‘Tasveer Mein Kamaal’: Raja Deen Dayal’s Iconic Photographs
The pursuit of an abiding passion often results in stunning creative output. Without any formal training, many creatives have left a meaningful impact through their life and work. Raja Deen Dayal, one such artist, may not be a household name, but his iconic photographs have served as a rich documentation of 19th century India. Although photography was introduced in India in 1840, the field was dominated by British photographers.

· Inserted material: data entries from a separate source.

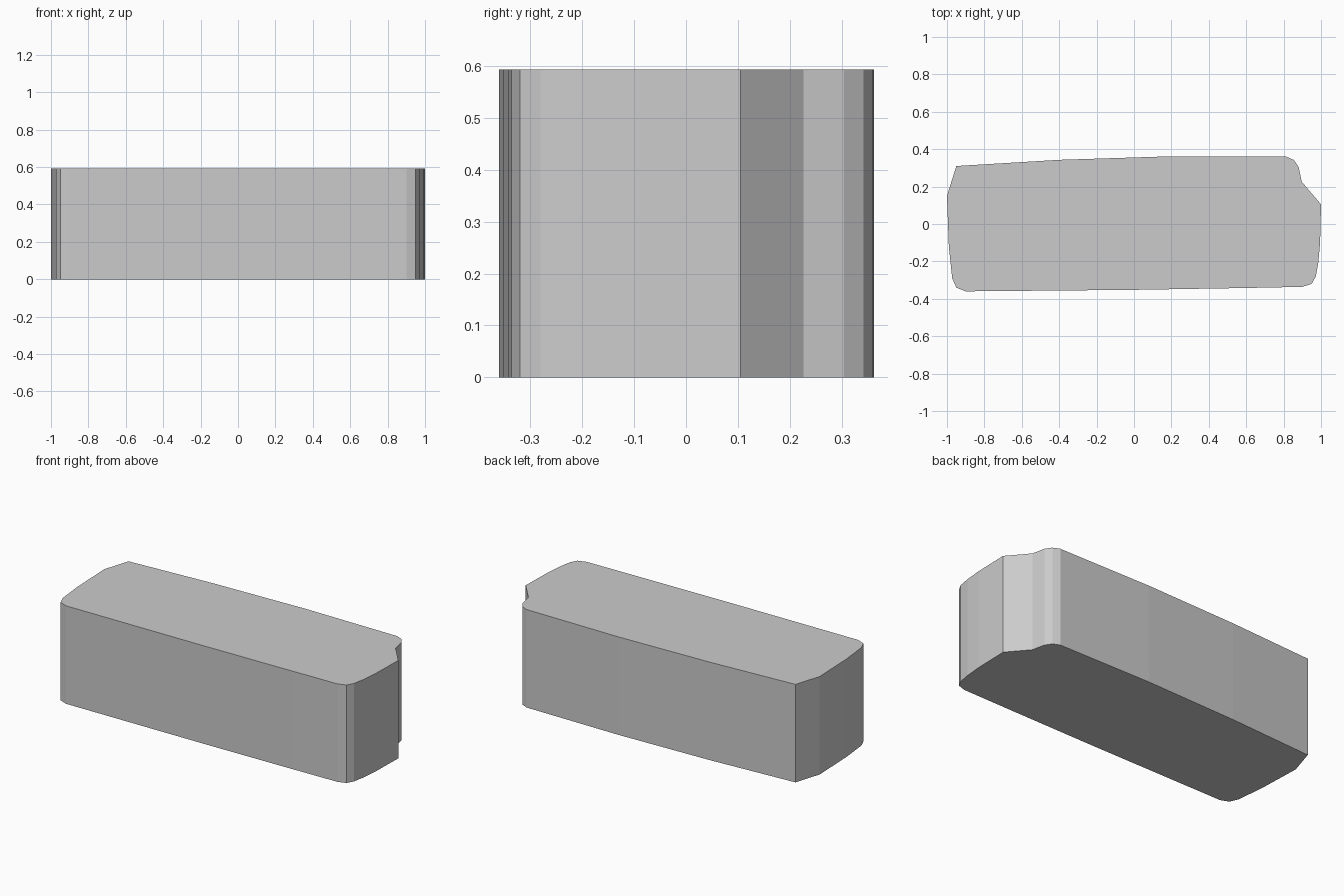
import bpy
import bmesh

HEIGHT = 0.593

cube = bpy.data.objects.get("Cube")
if cube:
    bpy.data.objects.remove(cube, do_unlink=True)

# Plain grey material
grey = bpy.data.materials.new("light_grey")
grey.use_nodes = True
colour = (0.6, 0.6, 0.6, 1)
grey.diffuse_color = colour
grey.node_tree.nodes["Principled BSDF"].inputs["Base Color"].default_value = colour

# Footprint, counter-clockwise from the front left-hand corner
front = [(-0.9, -0.36), (0, -0.352), (0.6, -0.342), (0.9, -0.336), (0.95, -0.32)]
right_end = [(0.972, -0.28), (0.985, -0.21), (0.995, -0.1), (1, 0.105)]
notch = [(0.897, 0.226), (0.88, 0.305), (0.855, 0.342), (0.815, 0.36)]
back = [(0.2, 0.362), (-0.4, 0.343), (-0.95, 0.31)]
left_end = [(-1, 0.15), (-0.99, -0.12), (-0.972, -0.29), (-0.95, -0.34)]
outline = front + right_end + notch + back + left_end

# Block: footprint extruded straight up
bm = bmesh.new()
base = bm.faces.new([bm.verts.new((x, y, 0)) for x, y in outline])
walls = bmesh.ops.extrude_face_region(bm, geom=[base], use_keep_orig=True)
top = [v for v in walls["geom"] if isinstance(v, bmesh.types.BMVert)]
bmesh.ops.translate(bm, verts=top, vec=(0, 0, HEIGHT))
bmesh.ops.recalc_face_normals(bm, faces=bm.faces)
mesh = bpy.data.meshes.new("block")
bm.to_mesh(mesh)
bm.free()
mesh.materials.append(grey)
block = bpy.data.objects.new("block", mesh)
bpy.context.collection.objects.link(block)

It was only in 1874 that Raja Deen Dayal managed to gain fame and establish his credentials.
Born to a traditional Jain family in 1844 in Uttar Pradesh, he studied engineering and subsequently secured a job in the public works department in Indore. However, he continued photography and came to be noticed by the Maharaja of Indore, Tukoji II, who encouraged him to set up a studio. One thing led to another and under the patronage of the Governor General of India, he accompanied Sir Lepel Griffin on his Central India tour in 1987 to photograph important monuments and archeological sites. On this tour, he honed his photography skills and experimented with various techniques.
The Nizam VI of Hyderabad, Mahboob Ali Pasha, visited his studio and invited him to Hyderabad. Deen Dayal then shifted base to Hyderabad to capture the social life and traditions of the Nizam and other royal families.

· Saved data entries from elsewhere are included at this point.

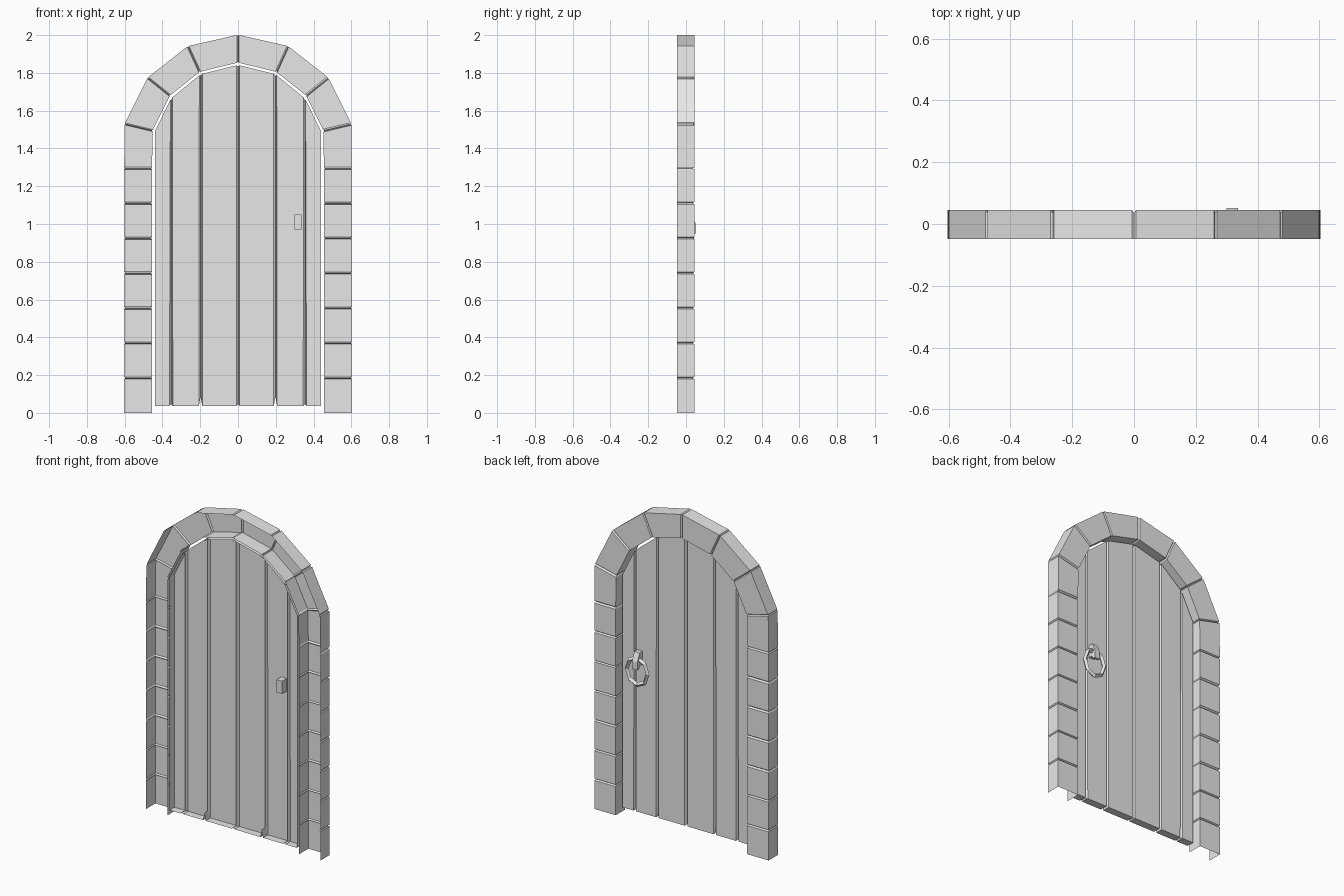
import bpy, bmesh, math, random
from mathutils import Vector

random.seed(4)
cube = bpy.data.objects.get("Cube")
if cube:
    bpy.data.objects.remove(cube)

FRONT = -0.048

grey = bpy.data.materials.new("plain_grey")
grey.use_nodes = True
grey.diffuse_color = (0.8, 0.8, 0.8, 1)
grey.node_tree.nodes["Principled BSDF"].inputs["Base Color"].default_value = (0.8, 0.8, 0.8, 1)


def make_object(name, bm):
    mesh = bpy.data.meshes.new(name)
    bm.to_mesh(mesh)
    bm.free()
    mesh.materials.append(grey)
    obj = bpy.data.objects.new(name, mesh)
    bpy.context.collection.objects.link(obj)
    return obj


def grooved_shell(name, seams, back, groove, depth, notches=None, jitter=0.0, caps=False):
    """Loft a U section (open at the front) along seams, with a V groove at each inner seam."""
    seams = [(Vector(a), Vector(b)) for a, b in seams]
    stations = []
    last = len(seams) - 1
    for i, (a, b) in enumerate(seams):
        across = (b - a).normalized()
        if 0 < i < last:
            half = groove + random.uniform(0, jitter)
            notch = (notches or {}).get(i, depth * 0.5)
            for j in (i - 1, i + 1):
                c, d = seams[j]
                side = (a + (c - a).normalized() * half, b + (d - b).normalized() * half, back)
                stations.append(side)
                if j < i:
                    stations.append((a + across * notch, b - across * depth * 0.5, back - depth))
        else:
            stations.append((a, b, back))
    bm = bmesh.new()
    rows = []
    for a, b, y in stations:
        pts = [(a, FRONT), (a, y), (b, y), (b, FRONT)]
        rows.append([bm.verts.new((p.x, yy, p.y)) for p, yy in pts])
    for r, s in zip(rows, rows[1:]):
        for k in range(3):
            bm.faces.new((r[k], r[k + 1], s[k + 1], s[k]))
    if caps:
        bm.faces.new(list(reversed(rows[0])))
        bm.faces.new(rows[-1])
    # The broad face looks towards the back
    bm.normal_update()
    if bm.faces[:][1].normal.y < 0:
        bmesh.ops.reverse_faces(bm, faces=bm.faces[:])
    return make_object(name, bm)


# Stone surround: outer and inner points of each joint on one half, mirrored
half = [((0.603, 0.185 * i), (0.455, 0.185 * i)) for i in range(8)]
half += [((0.6, 1.53), (0.452, 1.495)), ((0.478, 1.775), (0.36, 1.68)),
         ((0.265, 1.942), (0.203, 1.805))]
mirrored = [((-a[0], a[1]), (-b[0], b[1])) for a, b in reversed(half)]
joints = half + [((0, 2.002), (0, 1.855))] + mirrored
grooved_shell("stone_arch", joints, 0.045, 0.005, 0.01, jitter=0.003)

# Plank door with chipped lower ends beside two of the grooves
tops = [(0.0, 1.842), (0.198, 1.793), (0.354, 1.665), (0.44, 1.492)]
outline = [(-x, z) for x, z in reversed(tops[1:])] + tops
planks = [((x, 0.037), (x, z)) for x, z in outline]
grooved_shell("plank_door", planks, 0.0, 0.009, 0.018,
              notches={2: 0.05, 4: 0.05}, caps=True)

# Handle bracket: side profile in y and z, extruded across x
profile = [(-0.046, 0.97), (-0.046, 1.05), (0.03, 1.05), (0.052, 1.0),
           (0.052, 0.95), (0.036, 0.95), (0.025, 0.97)]
bm = bmesh.new()
face = bm.faces.new([bm.verts.new((0.3, y, z)) for y, z in profile])
ext = bmesh.ops.extrude_face_region(bm, geom=[face])
bmesh.ops.translate(bm, vec=(0.036, 0, 0),
                    verts=[v for v in ext["geom"] if isinstance(v, bmesh.types.BMVert)])
bmesh.ops.recalc_face_normals(bm, faces=bm.faces[:])
make_object("handle_bracket", bm)

# Hanging ring handle
bpy.ops.mesh.primitive_torus_add(major_segments=8, minor_segments=4,
                                 major_radius=0.08, minor_radius=0.014,
                                 location=(0.318, 0.028, 0.93),
                                 rotation=(math.pi / 2, 0, 0))
ring = bpy.context.object
ring.name = "handle_ring"
ring.scale = (0.9, 1.05, 1)
ring.data.materials.append(grey)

The Nizam, exceedingly pleased with his work, even wrote a verse in his honour:
Ajab yeh karte hain tasveer mein kamal,
Ustadon ke hain ustad Lala Deen Dayal
In the art of picture-making skilled, surpassing all,
A master of masters is Lala Deen Dayal
In 1884, the sixth Nizam, Mir Mahboob Ali Khan, even appointed Dayal as the official court photographer.
This fame led to great professional success and Dayal opened a studio in Mumbai to make the joys of photography accessible to common people. He also set up a studio dedicated to women where he employed a woman photographer to make his subjects more comfortable.
He won many awards and honours, becoming the first Indian photographer to obtain the patronage of an influential international clientele.
Images from ICP, Artnet & British Library